YOUR TASK:
Exclude the pictures, then restate exactly each line of the data below from the first through the line containing "# Cover: thin".

Data records:
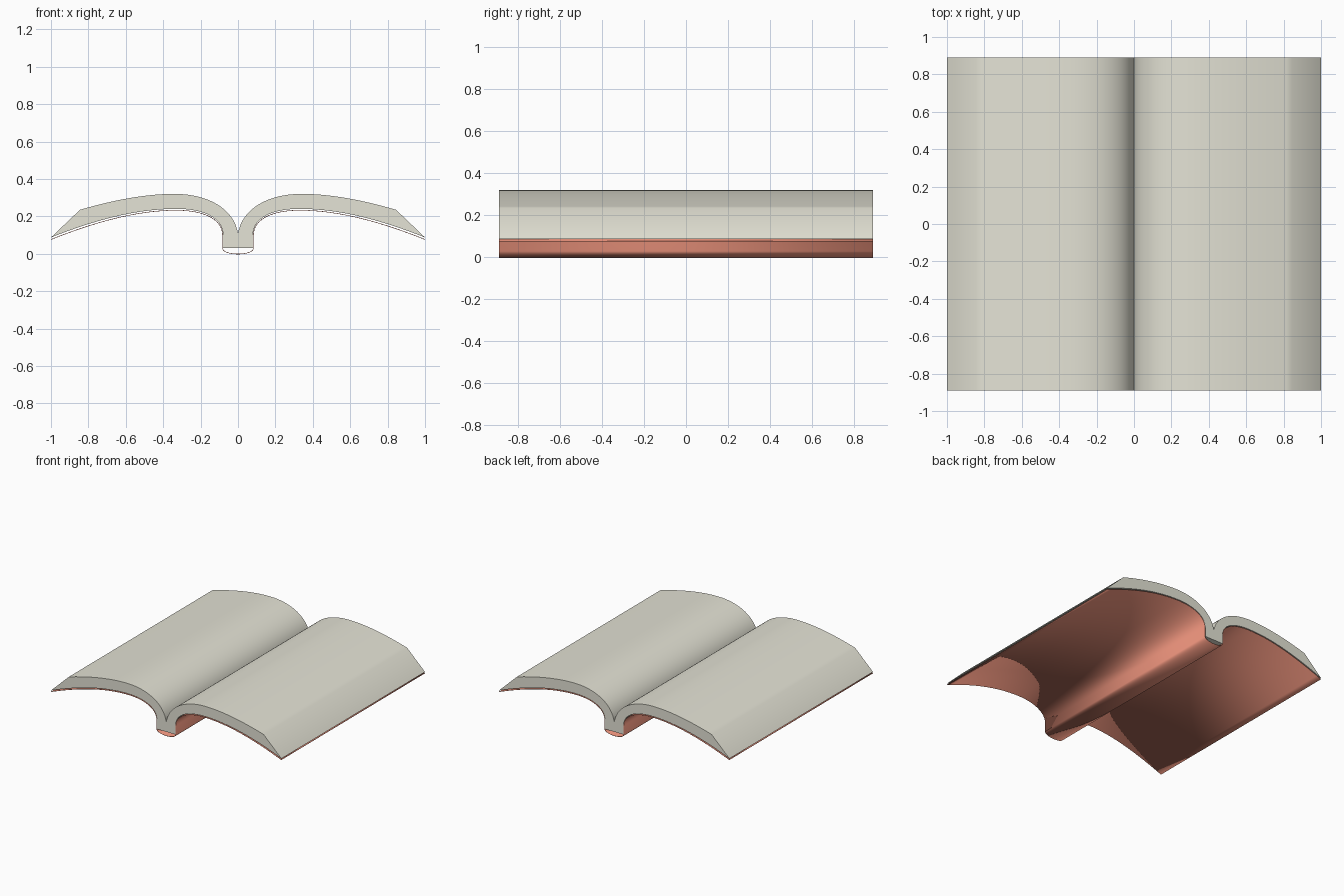
import bpy
from mathutils import Vector
from mathutils.geometry import interpolate_bezier

if "Cube" in bpy.data.objects:
    bpy.data.objects.remove(bpy.data.objects["Cube"])

HALF_DEPTH = 0.89


def curve(*pts, n=17):
    """Chain of cubic beziers: start, handle, handle, end, handle, handle, end..."""
    out = []
    for i in range(0, len(pts) - 1, 3):
        seg = [Vector(p) for p in pts[i:i + 4]]
        out += [tuple(p)[:2] for p in interpolate_bezier(*seg, n)][1 if i else 0:]
    return out


def mirrored(pts):
    return [(-x, z) for x, z in reversed(pts)]


def extrude(name, profile, closed, color):
    """Sweep an x-z profile along y; closed profiles get end caps."""
    n = len(profile)
    verts = [(x, y, z) for y in (-HALF_DEPTH, HALF_DEPTH) for x, z in profile]
    faces = [(i, (i + 1) % n, (i + 1) % n + n, i + n) for i in range(n if closed else n - 1)]
    if closed:
        faces += [tuple(reversed(range(n))), tuple(range(n, 2 * n))]
    mesh = bpy.data.meshes.new(name)
    mesh.from_pydata(verts, [], faces)
    obj = bpy.data.objects.new(name, mesh)
    bpy.context.collection.objects.link(obj)
    mat = bpy.data.materials.new(name + "_colour")
    mat.diffuse_color = (*color, 1)
    mat.use_nodes = True
    mat.node_tree.nodes["Principled BSDF"].inputs["Base Color"].default_value = mat.diffuse_color
    mesh.materials.append(mat)
    bpy.ops.object.select_all(action='DESELECT')
    obj.select_set(True)
    bpy.context.view_layer.objects.active = obj
    bpy.ops.object.shade_smooth_by_angle(angle=0.5)
    return obj


# Page block: bulging top, sloped fore edge, arched underside, squared spine
top = curve((0, 0.107), (0.02, 0.24), (0.16, 0.32), (0.34, 0.32),
            (0.51, 0.32), (0.69, 0.28), (0.845, 0.235))
under = curve((0.08, 0.10), (0.08, 0.19), (0.18, 0.24), (0.33, 0.24),
              (0.55, 0.24), (0.78, 0.175), (1.0, 0.087))
right_pages = top + under[::-1] + [(0.08, 0.03)]
left_pages = mirrored(right_pages)[:-1]
# Counter-clockwise seen from the front
pages = (right_pages + left_pages)[::-1]
extrude("pages", pages, True, (0.78, 0.77, 0.67))

# Cover: thin sheet following the underside, wrapping a hollow rounded spine
spine = curve((0, 0.0), (0.045, 0.0), (0.081, 0.012), (0.081, 0.03))
board = curve((0.081, 0.10), (0.081, 0.185), (0.18, 0.234), (0.33, 0.234),
              (0.55, 0.234), (0.78, 0.165), (1.0, 0.078))
half = spine + board
cover = extrude("cover", mirrored(half)[:-1] + half, False, (0.75, 0.26, 0.18))
solid = cover.modifiers.new("thickness", 'SOLIDIFY')
solid.thickness = 0.003
solid.offset = -1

EXPECTED ANSWER:
import bpy
from mathutils import Vector
from mathutils.geometry import interpolate_bezier

if "Cube" in bpy.data.objects:
    bpy.data.objects.remove(bpy.data.objects["Cube"])

HALF_DEPTH = 0.89


def curve(*pts, n=17):
    """Chain of cubic beziers: start, handle, handle, end, handle, handle, end..."""
    out = []
    for i in range(0, len(pts) - 1, 3):
        seg = [Vector(p) for p in pts[i:i + 4]]
        out += [tuple(p)[:2] for p in interpolate_bezier(*seg, n)][1 if i else 0:]
    return out


def mirrored(pts):
    return [(-x, z) for x, z in reversed(pts)]


def extrude(name, profile, closed, color):
    """Sweep an x-z profile along y; closed profiles get end caps."""
    n = len(profile)
    verts = [(x, y, z) for y in (-HALF_DEPTH, HALF_DEPTH) for x, z in profile]
    faces = [(i, (i + 1) % n, (i + 1) % n + n, i + n) for i in range(n if closed else n - 1)]
    if closed:
        faces += [tuple(reversed(range(n))), tuple(range(n, 2 * n))]
    mesh = bpy.data.meshes.new(name)
    mesh.from_pydata(verts, [], faces)
    obj = bpy.data.objects.new(name, mesh)
    bpy.context.collection.objects.link(obj)
    mat = bpy.data.materials.new(name + "_colour")
    mat.diffuse_color = (*color, 1)
    mat.use_nodes = True
    mat.node_tree.nodes["Principled BSDF"].inputs["Base Color"].default_value = mat.diffuse_color
    mesh.materials.append(mat)
    bpy.ops.object.select_all(action='DESELECT')
    obj.select_set(True)
    bpy.context.view_layer.objects.active = obj
    bpy.ops.object.shade_smooth_by_angle(angle=0.5)
    return obj


# Page block: bulging top, sloped fore edge, arched underside, squared spine
top = curve((0, 0.107), (0.02, 0.24), (0.16, 0.32), (0.34, 0.32),
            (0.51, 0.32), (0.69, 0.28), (0.845, 0.235))
under = curve((0.08, 0.10), (0.08, 0.19), (0.18, 0.24), (0.33, 0.24),
              (0.55, 0.24), (0.78, 0.175), (1.0, 0.087))
right_pages = top + under[::-1] + [(0.08, 0.03)]
left_pages = mirrored(right_pages)[:-1]
# Counter-clockwise seen from the front
pages = (right_pages + left_pages)[::-1]
extrude("pages", pages, True, (0.78, 0.77, 0.67))

# Cover: thin sheet following the underside, wrapping a hollow rounded spine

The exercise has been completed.